We have also entered logging country. In these areas the trail sometimes travels along dirt logging roads as an efficient and cost effective means of traveling along the divide. Eventually the CDT may be made up of all trail as the Pacific Crest Trail and Appalachian Trails are, but for now it is a route that sometimes travels along roads. Some of the ridge top roads are blessed with breath taking views, and are more enjoyable than the new trail that they have been building down through the forests in these areas the last couple of years. While trail is always an enjoyable path to walk upon, I have to say that some dirt roads are truly a lovely experience.
Moulding the Body
With constantly climbing up and down while hiking along the rolling ridgeline of the divide, our legs have started to form into the efficient muscle powered machines that propell us along our long distance hikes. Just when I start to think that my body is getting into shape, we are presented with another stretch of trail that offers just slighly different terrain to build up another set of muscles. Some days are just plain painful as the body lets you know when you are pushing its limits. Thankfully most of my aches and pains have been mild enough that a nights rest is enough for my body to reset itself just enough to do another 25 mile day.
My body proved to me just how strong is has become in these three weeks of hiking as we did our hike into Anaconda. We took a route called the Anaconda cutoff. It includes a good section of road walking. Our intention was to hike a 25 mile day that started with 10 miles along the divide, and then another 15 miles dropping off the divide road walking towards town. We would then camp and finish off the remaining 10 miles in the morning when the heat was much more manageable. Well as it turned out, when we got to the point we were intending to camp, it was all private land. With no other option we decided to push on toward town. We were now in the valley, where the temperature was in the 90's. With the last 10 miles in sight, I was growing tired of the road walking, and wanted to get into town as soon as possible, so I decided to see just what my body could do. I pushed my speed up, and for 5 to 6 of those miles I was able to keep the pace at 4 mph. We were able to make it into town by 8:30pm, and after a 35 mile day we gratefully settled into a comfortable hotel room for two nights of rest.
I look forward to the opportunity to have more of these moments of slipping into the flow and allowing the body to express itself through the pure expression of being in optimum shape.
Doing a long distance hike makes you appreciate the simple things in life. This is one of the most powerful blessings that come from such an experience. When we come into towns along our journey to resupply, we enjoy fully absorbing all that they have to offer. The simple joy of sleeping in a bed and watching televsion while in a hotel. Or inhaling as many calories as possible in the form of yummy foods such as ice cream and pizza! It is so very valuable to have the opportunity to appreciate all the comforts that we have in our lives. The fact that it takes me a whole day to hike 30 miles, but that same distance can quickly be covered in half an hour by car. This makes me deeply appreciate the amazing machines that cars are, and how much they do for us each and every day.

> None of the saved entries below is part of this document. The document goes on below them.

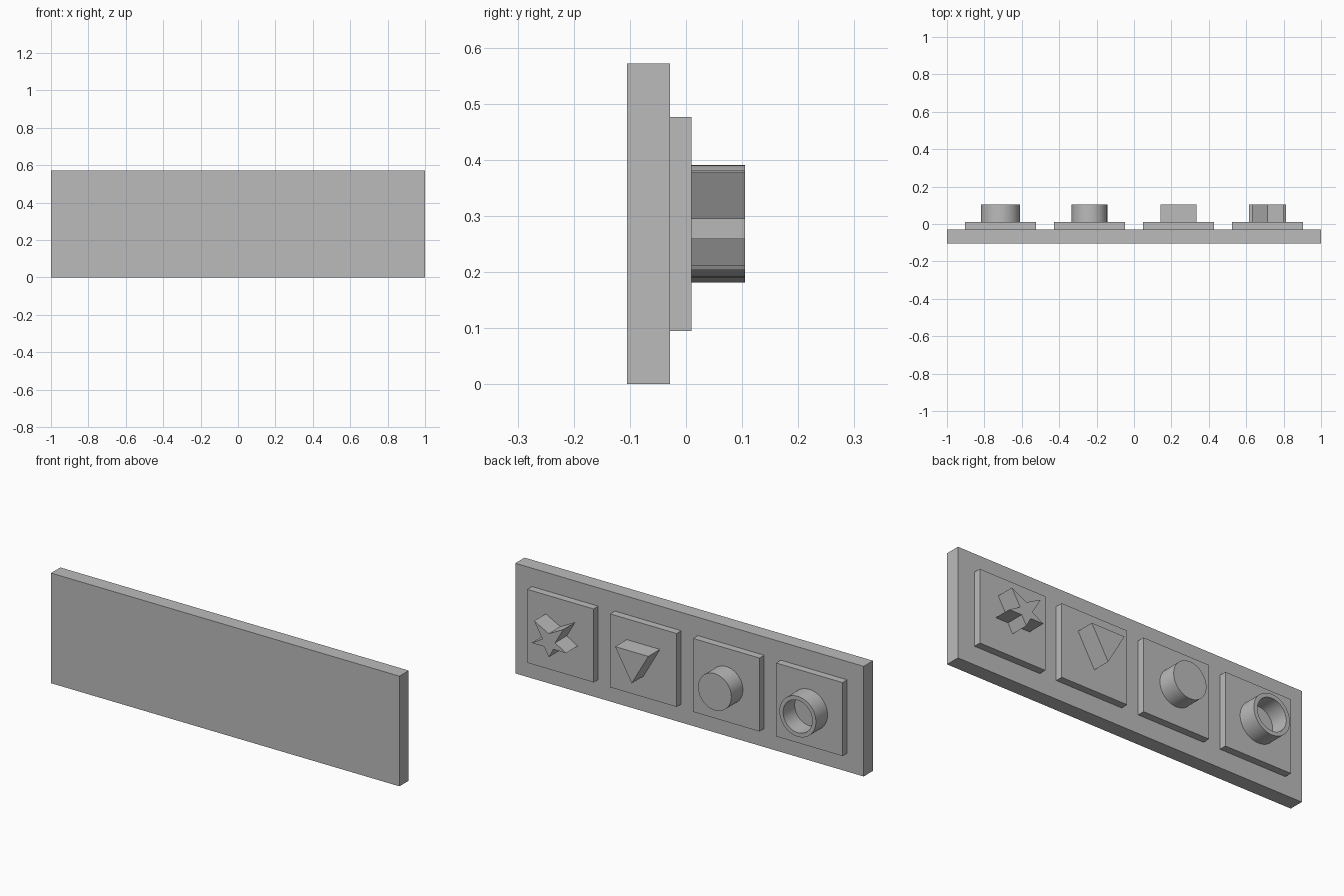
import bpy
import bmesh
from math import cos, sin, tau, radians
from mathutils import Vector

cube = bpy.data.objects.get("Cube")
if cube:
    bpy.data.objects.remove(cube)

UNIT = 2 / 10.5            # one design unit in model units
MID_Z = 1.5                # middle height of the board
BACK = -0.55               # y of the board's front face

grey = bpy.data.materials.new("plain grey")
grey.use_nodes = True
colour = (0.5, 0.5, 0.5, 1)
grey.diffuse_color = colour
grey.node_tree.nodes["Principled BSDF"].inputs["Base Color"].default_value = colour


def finish(name, bm, smooth=False):
    """Scale to model units and add the object to the scene."""
    bmesh.ops.recalc_face_normals(bm, faces=bm.faces)
    bmesh.ops.scale(bm, vec=(UNIT, UNIT, UNIT), verts=bm.verts)
    mesh = bpy.data.meshes.new(name)
    bm.to_mesh(mesh)
    bm.free()
    mesh.materials.append(grey)
    obj = bpy.data.objects.new(name, mesh)
    bpy.context.collection.objects.link(obj)
    if smooth:
        bpy.ops.object.select_all(action="DESELECT")
        obj.select_set(True)
        bpy.context.view_layer.objects.active = obj
        bpy.ops.object.shade_smooth_by_angle(angle=radians(30))
    return obj


def prism(name, outline, x, y, depth, smooth=False):
    """Extrude an x-z outline towards +y."""
    bm = bmesh.new()
    face = bm.faces.new([bm.verts.new((x + px, y, MID_Z + pz)) for px, pz in outline])
    extruded = bmesh.ops.extrude_face_region(bm, geom=[face])["geom"]
    verts = [g for g in extruded if isinstance(g, bmesh.types.BMVert)]
    bmesh.ops.translate(bm, vec=(0, depth, 0), verts=verts)
    return finish(name, bm, smooth)


def rectangle(w, h):
    return [(-w / 2, -h / 2), (w / 2, -h / 2), (w / 2, h / 2), (-w / 2, h / 2)]


def circle(radius, sides=64):
    return [(radius * cos(tau * i / sides), radius * sin(tau * i / sides)) for i in range(sides)]


def ring(name, x, y, depth, outer, inner, sides=64):
    """Spin a rectangular section about the y direction."""
    bm = bmesh.new()
    section = [bm.verts.new((x + r, y + d, MID_Z))
               for r, d in ((inner, 0), (outer, 0), (outer, depth), (inner, depth))]
    edges = [bm.edges.new((section[i], section[(i + 1) % 4])) for i in range(4)]
    bmesh.ops.spin(bm, geom=section + edges, cent=Vector((x, y, MID_Z)),
                   axis=(0, 1, 0), angle=tau, steps=sides)
    bmesh.ops.remove_doubles(bm, verts=bm.verts, dist=0.001)
    return finish(name, bm, True)


# Board
prism("board", rectangle(10.5, 3), 0, BACK, 0.4)

# Four square pads on the rear of the board
places = {"star": 3.75, "triangle": 1.25, "disc": -1.25, "ring": -3.75}
for shape, x in places.items():
    prism(shape + "_pad", rectangle(2, 2), x, BACK + 0.4, 0.2)

# Raised shapes
top = BACK + 0.6
height = 0.5

# Star, point down, mirrored from its right half
half = [(0.14, -0.14), (0.52, -0.14), (0.19, 0.05), (0.44, 0.48)]
star = [(0, -0.39)] + half + [(0, 0.25)] + [(-px, pz) for px, pz in reversed(half)]
prism("star", star, places["star"], top, height)

# Triangle, point down
prism("triangle", [(-0.5, 0.433), (0, -0.433), (0.5, 0.433)], places["triangle"], top, height)

prism("disc", circle(0.5), places["disc"], top, height, smooth=True)
ring("ring", places["ring"], top, height, 0.55, 0.44)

Our day off in Anaconda Montana was filled with relaxation, good food, and the kindness of others. I will talk about Trail Angels and Trail Magic in one of my next updates!
Follow along as I share highlights of the adventures that bring me such joy in life, and the wisdom they have imbued into my being.
Would you like to become part of my next adventure by being a sponsor? Learn more here